# EXERCISE REQUIREMENTS
Please make sure what you return matches the listing below exactly, minus its pictures.

# TASK INPUT
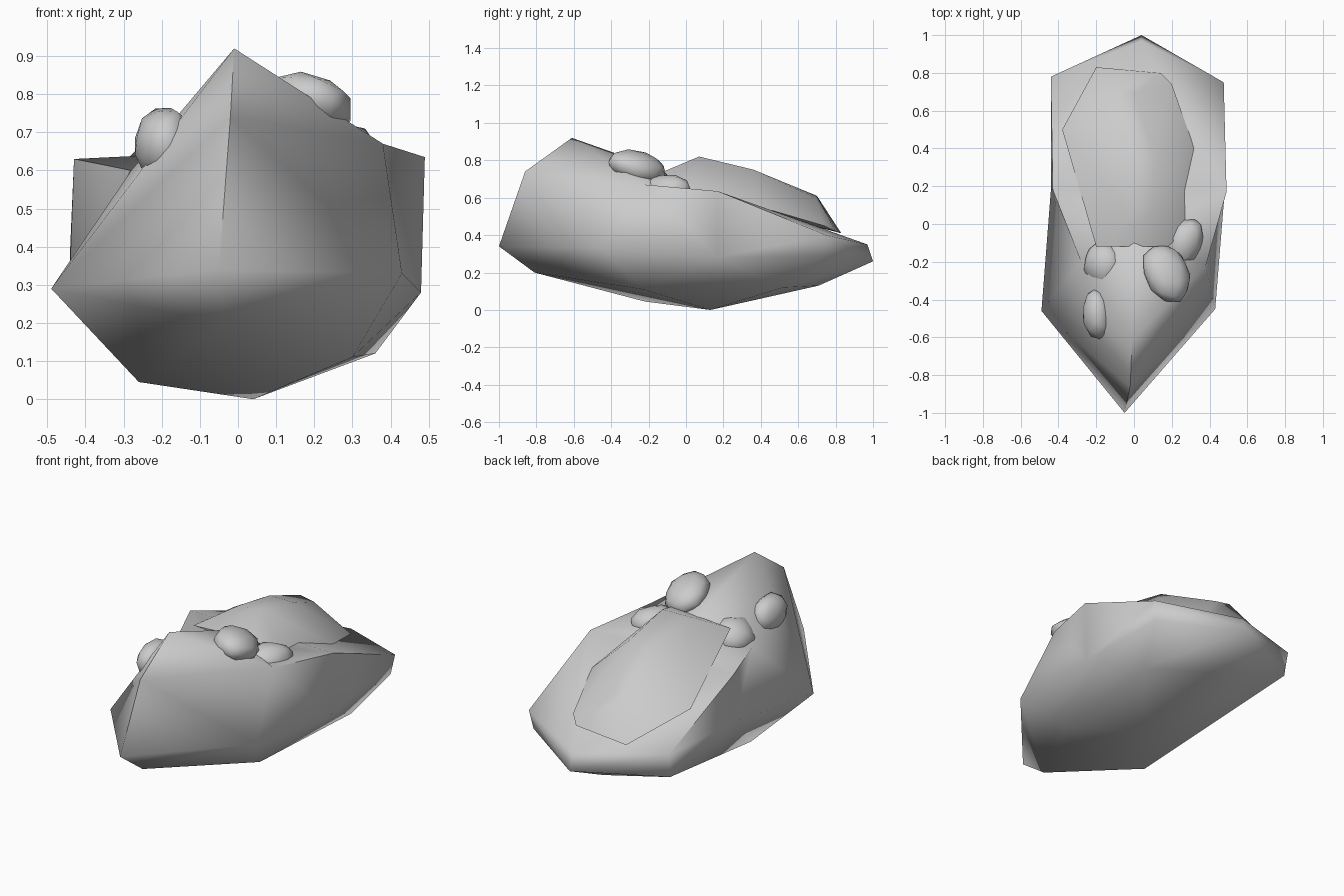
import bpy, bmesh, math, random
from mathutils import Vector, Euler

random.seed(4)
cube = bpy.data.objects.get("Cube")
if cube:
    bpy.data.objects.remove(cube)

stone = bpy.data.materials.new("stone_grey")
stone.use_nodes = True
GREY = (0.6, 0.6, 0.6, 1)
stone.diffuse_color = GREY
stone.node_tree.nodes["Principled BSDF"].inputs["Base Color"].default_value = GREY


def soften(obj, angle):
    """Smooth shading that keeps edges above the angle sharp."""
    bpy.ops.object.select_all(action='DESELECT')
    obj.select_set(True)
    bpy.context.view_layer.objects.active = obj
    bpy.ops.object.shade_smooth_by_angle(angle=math.radians(angle))


def hull_rock(name, points, angle=70):
    """Faceted stone: convex hull of a few corners, softly shaded."""
    bm = bmesh.new()
    for p in points:
        bm.verts.new(p)
    bmesh.ops.convex_hull(bm, input=bm.verts[:])
    loose = [v for v in bm.verts if not v.link_faces]
    bmesh.ops.delete(bm, geom=loose, context='VERTS')
    bmesh.ops.recalc_face_normals(bm, faces=bm.faces[:])
    mesh = bpy.data.meshes.new(name)
    bm.to_mesh(mesh)
    bm.free()
    mesh.materials.append(stone)
    obj = bpy.data.objects.new(name, mesh)
    bpy.context.collection.objects.link(obj)
    soften(obj, angle)
    return obj


# Corners shared by the front and back masses
shoulders = [(.38, -.22, .67), (-.28, -.2, .6), (0, -.1, .74)]
flanks = [(.48, .17, .28), (-.44, .18, .36)]
belly = [(.04, .13, 0), (-.26, -.22, .045), (.3, -.23, .11)]

# Front mass with its pointed prow and peak
boulder = hull_rock("boulder", shoulders + flanks + belly + [
    (-.01, -.61, .92), (-.02, -.86, .74), (-.05, -1, .34), (-.04, -.81, .2),
    (.43, -.45, .33), (-.49, -.46, .29)])

# Long back slab sloping down to the tail
slab = hull_rock("back_slab", shoulders[:2] + flanks + belly + [
    (.49, .17, .635), (-.43, .18, .63), (.475, .75, .4), (-.44, .78, .4),
    (.46, .73, .29), (-.43, .76, .26), (.04, .97, .35), (.04, 1, .26),
    (.36, .52, .12), (.03, .71, .13)])

# Weld both masses into one softly rounded body
union = boulder.modifiers.new("weld", 'BOOLEAN')
union.operation = 'UNION'
union.solver = 'EXACT'
union.object = slab
bpy.context.view_layer.objects.active = boulder
bpy.ops.object.modifier_apply(modifier=union.name)
bpy.data.objects.remove(slab)
soften(boulder, 130)

# Raised ridge lying on the slab
hull_rock("top_ridge", [
    (-.2, -.12, .72), (.18, -.12, .74), (.1, .07, .82), (-.05, .07, .8),
    (.11, .36, .75), (-.05, .36, .75), (-.09, .7, .61), (0, .69, .6),
    (.14, .8, .42), (.32, .4, .55), (.3, 0, .62), (-.28, .3, .6),
    (-.38, .5, .54), (-.2, .83, .41), (.2, .74, .45)])


def pebble(name, centre, size, turn):
    """Small lumpy stone resting on the boulder."""
    bm = bmesh.new()
    bmesh.ops.create_icosphere(bm, subdivisions=2, radius=1)
    rot = Euler(turn).to_matrix()
    pts = []
    for v in bm.verts:
        p = v.co * random.uniform(.92, 1.03)
        p = Vector((p.x * size[0], p.y * size[1], p.z * size[2]))
        pts.append(rot @ p + Vector(centre))
    bm.free()
    hull_rock(name, pts)


pebble("large_pebble", (.17, -.26, .765), (.125, .17, .085), (-.15, .35, .4))
pebble("front_pebble", (-.195, -.48, .67), (.08, .14, .1), (0, .2, .1))
pebble("side_pebble", (.27, -.1, .64), (.1, .14, .09), (0, .3, -.4))
pebble("low_pebble", (-.16, -.22, .63), (.11, .13, .09), (0, -.5, .2))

# SOLUTION TO THIS EXERCISE
import bpy, bmesh, math, random
from mathutils import Vector, Euler

random.seed(4)
cube = bpy.data.objects.get("Cube")
if cube:
    bpy.data.objects.remove(cube)

stone = bpy.data.materials.new("stone_grey")
stone.use_nodes = True
GREY = (0.6, 0.6, 0.6, 1)
stone.diffuse_color = GREY
stone.node_tree.nodes["Principled BSDF"].inputs["Base Color"].default_value = GREY


def soften(obj, angle):
    """Smooth shading that keeps edges above the angle sharp."""
    bpy.ops.object.select_all(action='DESELECT')
    obj.select_set(True)
    bpy.context.view_layer.objects.active = obj
    bpy.ops.object.shade_smooth_by_angle(angle=math.radians(angle))


def hull_rock(name, points, angle=70):
    """Faceted stone: convex hull of a few corners, softly shaded."""
    bm = bmesh.new()
    for p in points:
        bm.verts.new(p)
    bmesh.ops.convex_hull(bm, input=bm.verts[:])
    loose = [v for v in bm.verts if not v.link_faces]
    bmesh.ops.delete(bm, geom=loose, context='VERTS')
    bmesh.ops.recalc_face_normals(bm, faces=bm.faces[:])
    mesh = bpy.data.meshes.new(name)
    bm.to_mesh(mesh)
    bm.free()
    mesh.materials.append(stone)
    obj = bpy.data.objects.new(name, mesh)
    bpy.context.collection.objects.link(obj)
    soften(obj, angle)
    return obj


# Corners shared by the front and back masses
shoulders = [(.38, -.22, .67), (-.28, -.2, .6), (0, -.1, .74)]
flanks = [(.48, .17, .28), (-.44, .18, .36)]
belly = [(.04, .13, 0), (-.26, -.22, .045), (.3, -.23, .11)]

# Front mass with its pointed prow and peak
boulder = hull_rock("boulder", shoulders + flanks + belly + [
    (-.01, -.61, .92), (-.02, -.86, .74), (-.05, -1, .34), (-.04, -.81, .2),
    (.43, -.45, .33), (-.49, -.46, .29)])

# Long back slab sloping down to the tail
slab = hull_rock("back_slab", shoulders[:2] + flanks + belly + [
    (.49, .17, .635), (-.43, .18, .63), (.475, .75, .4), (-.44, .78, .4),
    (.46, .73, .29), (-.43, .76, .26), (.04, .97, .35), (.04, 1, .26),
    (.36, .52, .12), (.03, .71, .13)])

# Weld both masses into one softly rounded body
union = boulder.modifiers.new("weld", 'BOOLEAN')
union.operation = 'UNION'
union.solver = 'EXACT'
union.object = slab
bpy.context.view_layer.objects.active = boulder
bpy.ops.object.modifier_apply(modifier=union.name)
bpy.data.objects.remove(slab)
soften(boulder, 130)

# Raised ridge lying on the slab
hull_rock("top_ridge", [
    (-.2, -.12, .72), (.18, -.12, .74), (.1, .07, .82), (-.05, .07, .8),
    (.11, .36, .75), (-.05, .36, .75), (-.09, .7, .61), (0, .69, .6),
    (.14, .8, .42), (.32, .4, .55), (.3, 0, .62), (-.28, .3, .6),
    (-.38, .5, .54), (-.2, .83, .41), (.2, .74, .45)])


def pebble(name, centre, size, turn):
    """Small lumpy stone resting on the boulder."""
    bm = bmesh.new()
    bmesh.ops.create_icosphere(bm, subdivisions=2, radius=1)
    rot = Euler(turn).to_matrix()
    pts = []
    for v in bm.verts:
        p = v.co * random.uniform(.92, 1.03)
        p = Vector((p.x * size[0], p.y * size[1], p.z * size[2]))
        pts.append(rot @ p + Vector(centre))
    bm.free()
    hull_rock(name, pts)


pebble("large_pebble", (.17, -.26, .765), (.125, .17, .085), (-.15, .35, .4))
pebble("front_pebble", (-.195, -.48, .67), (.08, .14, .1), (0, .2, .1))
pebble("side_pebble", (.27, -.1, .64), (.1, .14, .09), (0, .3, -.4))
pebble("low_pebble", (-.16, -.22, .63), (.11, .13, .09), (0, -.5, .2))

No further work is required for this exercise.